I wonder, too, what am I doing, and why?

Sometimes it seems to me I am not doing very much, and ought to do—somehow, in some way—more. I am surely right about this.

Here is something I am doing. I began, this spring, to take a course in wheelthrowing. I love it, and wish I had taken one sooner. I have every intention of becoming a competent potter, a title that is far away right now but achievable. [Any of you who have tried your hands at pottery will know how challenging it is, and how dispiriting your first attempts can be.] It is deeply satisfying to create a useful, beautiful object. I appreciate how tightly any art or craft is tied to a conversation about beauty/aesthetics, a conversation I have barely begun here but one which occupies me constantly.

Now, about three months in, I am…let’s call it enthusiastic. To approach a craft with discipline and high standards is a supremely humbling exercise. I thought I would show you a bit, pottery being my current vehicle for expression (expression being always, amidst whatever else it  may be, a matter of style) and the activity taking up most of the time not already taken up by work. Being so new I am still feeling out a style, trying out different ideas of what a plate or cup or bowl or vase might be and focusing on learning good technique. These are not exactly useful or beautiful (not useful or beautiful enough to even give away yet, for example) but they are drafts of those things.


Centering, where it all begins and where it can all go horribly wrong.


I am just now making my first attempts in porcelain. I like its responsiveness but I also like the warmth of dark, rough clay bodies.


The glazes are another world of complication on top of the variety of clay bodies and shapes.


Handles are difficult! I am otherwise pleased with this pitcher, with its squat, toddlerish proportions.


I am drawn to many of the traditional Japanese glazes like this shino glaze.


I also like a lot of traditional Japanese silhouettes, like the tea bowl.


Lately I like to make little creamer-like pitchers. Did I mention that handles are really tricky?? I have a new, powerful appreciation for all ceramic handles everywhere.


Things at this point rarely turn out how I imagine but sometimes there are nice surprises. That red part…I thought that was going to be green.


Wheelthrowing involves beautiful tools and accessories.


Trimming is an art in itself.
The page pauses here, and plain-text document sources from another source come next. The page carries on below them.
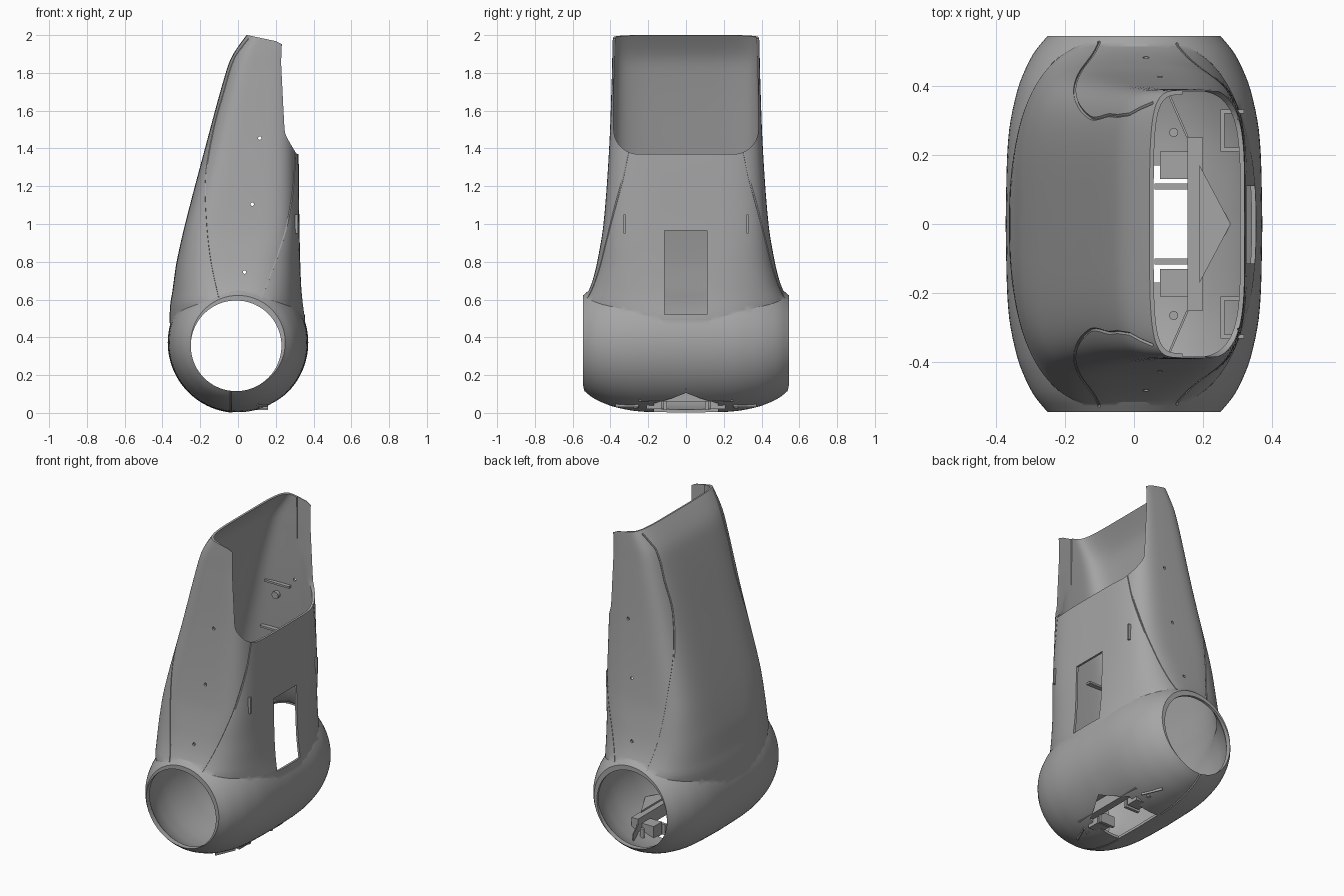
import bpy, bmesh, math
from mathutils import Vector

cube = bpy.data.objects.get("Cube")
if cube:
    bpy.data.objects.remove(cube, do_unlink=True)

grey = bpy.data.materials.new("mid grey plastic")
grey.use_nodes = True
colour = (0.38, 0.38, 0.38, 1)
grey.diffuse_color = colour
grey.node_tree.nodes["Principled BSDF"].inputs["Base Color"].default_value = colour


def sample(rows, t):
    """Smooth interpolation of rows keyed by their first value."""
    last = len(rows) - 1
    i = max([k for k in range(last) if rows[k][0] <= t], default=0)
    a, b = rows[i], rows[i + 1]
    p, n = rows[max(i - 1, 0)], rows[min(i + 2, last)]
    h = b[0] - a[0]
    s = (t - a[0]) / h
    out = []
    for j in range(1, len(a)):
        ma = (b[j] - p[j]) / (b[0] - p[0]) * h
        mb = (n[j] - a[j]) / (n[0] - a[0]) * h
        out.append((2 * s**3 - 3 * s**2 + 1) * a[j] + (s**3 - 2 * s**2 + s) * ma
                   + (3 * s**2 - 2 * s**3) * b[j] + (s**3 - s**2) * mb)
    return out


def make(name, bm):
    bmesh.ops.recalc_face_normals(bm, faces=bm.faces)
    mesh = bpy.data.meshes.new(name)
    bm.to_mesh(mesh)
    bm.free()
    mesh.materials.append(grey)
    obj = bpy.data.objects.new(name, mesh)
    bpy.context.collection.objects.link(obj)
    return obj


def loft(name, rings):
    """Skin closed rings of points and cap both ends."""
    bm = bmesh.new()
    loops = [[bm.verts.new(p) for p in ring] for ring in rings]
    for low, high in zip(loops, loops[1:]):
        for i in range(len(low)):
            bm.faces.new((low[i - 1], low[i], high[i], high[i - 1]))
    bm.faces.new(loops[0])
    bm.faces.new(loops[-1])
    return make(name, bm)


def prism(name, points, axis, lo, hi):
    """Extrude a flat outline along the x, y or z axis."""
    def place(a, b, d):
        return {"x": (d, a, b), "y": (a, d, b), "z": (a, b, d)}[axis]
    return loft(name, [[place(a, b, d) for a, b in points] for d in (lo, hi)])


def box(name, x, y, z):
    outline = [(x[0], y[0]), (x[1], y[0]), (x[1], y[1]), (x[0], y[1])]
    return prism(name, outline, "z", *z)


def circle(cx, cy, r, n):
    return [(cx + r * math.cos(math.tau * i / n), cy + r * math.sin(math.tau * i / n))
            for i in range(n)]


def boolean(target, tool, operation="DIFFERENCE"):
    mod = target.modifiers.new("cut", "BOOLEAN")
    mod.operation, mod.solver, mod.object = operation, "EXACT", tool
    bpy.context.view_layer.objects.active = target
    bpy.ops.object.modifier_apply(modifier=mod.name)
    bpy.data.objects.remove(tool, do_unlink=True)


# Tower sections: height, x min, x max, half depth, squareness
TOWER = [(.36, -.355, .35, .52, 2.3), (.5, -.362, .355, .54, 2.4),
         (.58, -.358, .345, .545, 2.6), (.64, -.348, .338, .518, 2.9),
         (.7, -.34, .334, .495, 3.2), (.8, -.325, .33, .47, 3.6),
         (1, -.28, .325, .437, 4.5), (1.4, -.175, .32, .407, 4.5),
         (1.8, -.065, .305, .392, 4.5), (1.9, -.025, .3, .39, 4.5),
         (2.06, .09, .29, .385, 5)]
# Barrel: depth, radius
BARREL = [(0, .372), (.25, .364), (.38, .34), (.45, .314), (.5, .287), (.545, .25)]
AXLE = .372


def tower(name, wall, base):
    rings, steps = [], 64
    for k in range(steps + 1):
        z = base + (2.06 - base) * k / steps
        x0, x1, depth, n = sample(TOWER, z)
        mid, a, b = (x0 + x1) / 2, (x1 - x0) / 2 - wall, depth - wall
        ring = []
        for i in range(112):
            c, s = math.cos(math.tau * i / 112), math.sin(math.tau * i / 112)
            ring.append((mid + a * math.copysign(abs(c) ** (2 / n), c),
                         b * math.copysign(abs(s) ** (2 / n), s), z))
        rings.append(ring)
    return loft(name, rings)


def barrel(name, wall):
    rings, steps = [], 48
    for k in range(steps + 1):
        y = .545 * math.sin(math.pi / 2 * (2 * k / steps - 1))
        r = sample(BARREL, abs(y))[0] - wall
        y *= 1 - wall / .545
        rings.append([(x, y, z) for x, z in circle(0, AXLE, r, 96)])
    return loft(name, rings)


# Hollow housing with a slanted top rim
shell = barrel("housing_shell", 0)
boolean(shell, tower("tower_solid", 0, .36), "UNION")
top_trim = [(-.6, 2), (.05, 2), (.2, 1.968), (.24, 1.948), (.26, 1.92), (.267, 1.88),
            (.268, 1.75), (.276, 1.65), (.29, 1.53), (.31, 1.42), (.6, 1.42), (.6, 2.3), (-.6, 2.3)]
inner = barrel("barrel_core", .016)
boolean(inner, tower("tower_core", .013, .41), "UNION")
boolean(shell, prism("top_trim", top_trim, "y", -.7, .7))
boolean(shell, inner)

# Axle opening through both ends
boolean(shell, prism("axle_cut", circle(-.01, .355, .24, 72), "y", -.7, .7))

# Upper opening with rounded lower corners
mouth = [(.383, 2.2), (.383, 1.56)]
mouth += [(.25 + .133 * math.cos(t), 1.5 - .13 * math.sin(t))
          for t in [math.pi / 2 * i / 10 for i in range(11)]]
mouth += [(-y, z) for y, z in reversed(mouth)]
boolean(shell, prism("mouth_cut", mouth, "x", .14, .6))

# Window, floor slot and through holes
boolean(shell, box("window_cut", (.2, .6), (-.115, .11), (.52, .965)))
slot = [(-.03, -.17), (.18, -.17), (.26, 0), (.18, .17), (-.03, .17)]
boolean(shell, prism("slot_cut", slot, "z", -.1, .15))
for x, z in ((.115, 1.455), (.075, 1.105), (.035, .745)):
    boolean(shell, prism("screw_cut", circle(x, z, .009, 16), "y", -.7, .7))


# Fine seam grooves around the side panels and under the barrel
def groove(points):
    curve = bpy.data.curves.new("seam_path", "CURVE")
    curve.dimensions = "3D"
    curve.bevel_depth, curve.bevel_resolution, curve.use_fill_caps = .005, 0, True
    line = curve.splines.new("POLY")
    line.points.add(len(points) - 1)
    for p, co in zip(line.points, points):
        p.co = (*co, 1)
    path = bpy.data.objects.new("seam_path", curve)
    bpy.context.collection.objects.link(path)
    bpy.context.view_layer.update()
    bm = bmesh.new()
    bm.from_mesh(path.to_mesh())
    bmesh.ops.remove_doubles(bm, verts=bm.verts, dist=.0001)
    bpy.data.objects.remove(path, do_unlink=True)
    boolean(shell, make("seam_cut", bm))


REAR_SEAM = [(.61, -.1), (.8, -.14), (1, -.163), (1.25, -.17), (1.5, -.13),
             (1.7, -.075), (1.88, -.018), (1.98, .055)]
FRONT_SEAM = [(.6, .12), (.7, .16), (.85, .215), (1, .26), (1.2, .293), (1.41, .305)]
for side in (-1, 1):
    for seam in (REAR_SEAM, FRONT_SEAM):
        path = []
        for k in range(31):
            z = seam[0][0] + (seam[-1][0] - seam[0][0]) * k / 30
            x = sample(seam, z)[0]
            x0, x1, depth, n = sample(TOWER, z)
            u = min(abs((2 * x - x0 - x1) / (x1 - x0)), .99)
            path.append((x, side * depth * (1 - u**n) ** (1 / n), z))
        groove(path)
    under = []
    for k in range(15):
        y = .19 + .35 * k / 14
        r = sample(BARREL, y)[0]
        under.append((-.038, side * y, AXLE - math.sqrt(r * r - .038**2)))
    groove(under)

# Floor fittings
parts = [shell]
parts.append(box("floor_rail", (.155, .2), (-.25, .25), (.06, .14)))
parts.append(prism("floor_wedge", [(.19, -.17), (.28, 0), (.19, .17)], "z", .125, .15))
for side, word in ((-1, "front"), (1, "back")):
    def span(a, b):
        return sorted((side * a, side * b))
    parts.append(box(word + "_floor_block", (.075, .158), span(.13, .21), (.02, .1)))
    parts.append(box(word + "_floor_lip", (.06, .158), span(.1, .118), (.015, .08)))
    parts.append(prism(word + "_floor_peg", circle(.115, side * .265, .013, 16), "z", .025, .1))
    rib = [(.1, side * .37), (.106, side * .372), (.158, side * .252), (.152, side * .25)]
    parts.append(prism(word + "_floor_rib", rib, "z", .03, .11))
    # Wall clips beside the window
    parts.append(box(word + "_clip_plate", (.25, .262), span(.21, .32), (.95, 1.05)))
    for y in (.21, .32):
        parts.append(box(word + "_clip_arm", (.25, .318), span(y, y + .012), (.95, 1.05)))
    # Side wall ribs and boss
    parts.append(box(word + "_upper_rib", (-.08, .09), span(.37, .396), (1.4, 1.412)))
    parts.append(box(word + "_lower_rib", (-.12, 0), span(.385, .415), (1.1, 1.112)))
    parts.append(prism(word + "_wall_boss", circle(-.01, 1.33, .022, 20), "y", *span(.375, .4)))

# Smooth curved faces, crisp rims
bpy.ops.object.select_all(action="DESELECT")
for obj in parts:
    obj.select_set(True)
bpy.context.view_layer.objects.active = shell
bpy.ops.object.shade_smooth_by_angle(angle=math.radians(30))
My favorite stamp at the moment is this oak tree.




trying out: the fresh Umbrian Clay Treatment bar

IMG_5927I like a face mask. I do at least one a week, maybe more, and have a bunch of them to combat the various, manifold shortcomings of my skin. Part of the appeal is the experience, the ceremony of them, which I find relaxing. Sometimes potentially entertaining. Recently added to the selection is the fresh Umbrian Clay Treatment Bar, made of an anti-inflammatory and highly absorbent clay from this one town in Italy that can be used as a detoxing face wash, a mask, or a spot treatment. It’s pricey but it seems like it will last a couple of years, seriously.

It’s a bit messy to use, so if I’m going to bother at all I usually go for the mask, maybe removing with a muslin cloth for added exfoliation.

I am deeply into exfoliation.

So, yes, this gives a very thin layer of intensely absorbent/effective clay, which reminds me a lot of the Aztec Secret Bentonite Clay mask. At a fraction of the price (I picked it up at Whole Foods for around $7) it could be worth checking out first. It comes as a powder and you mix it with water or vinegar [or whatever else you like…I like to add lemon juice and tea tree oil as well, maybe rosewater or some essential oils…] to your desired consistency. When you get the balance of ingredients right, this is an amazing mask: it tightens like crazy, so you look like a maniac when it’s fully dry, and even worse when you take it off as it draws the blood to the surface and makes you bright red for a bit. Twenty minutes later, though, there is a difference. [Part of the appeal may be the experience – imagine would be fun to do with a group.] This is another type of clay that boasts supernormal absorbency, able to absorb many times its own weight in volume, that kind of thing. The ants of the clay world. The nice thing about the Umbrian clay is that it achieves a similar effect with less product and less effort. I find the effort intrinsic to the appeal of the Aztec Secret mask, though, so to each its own.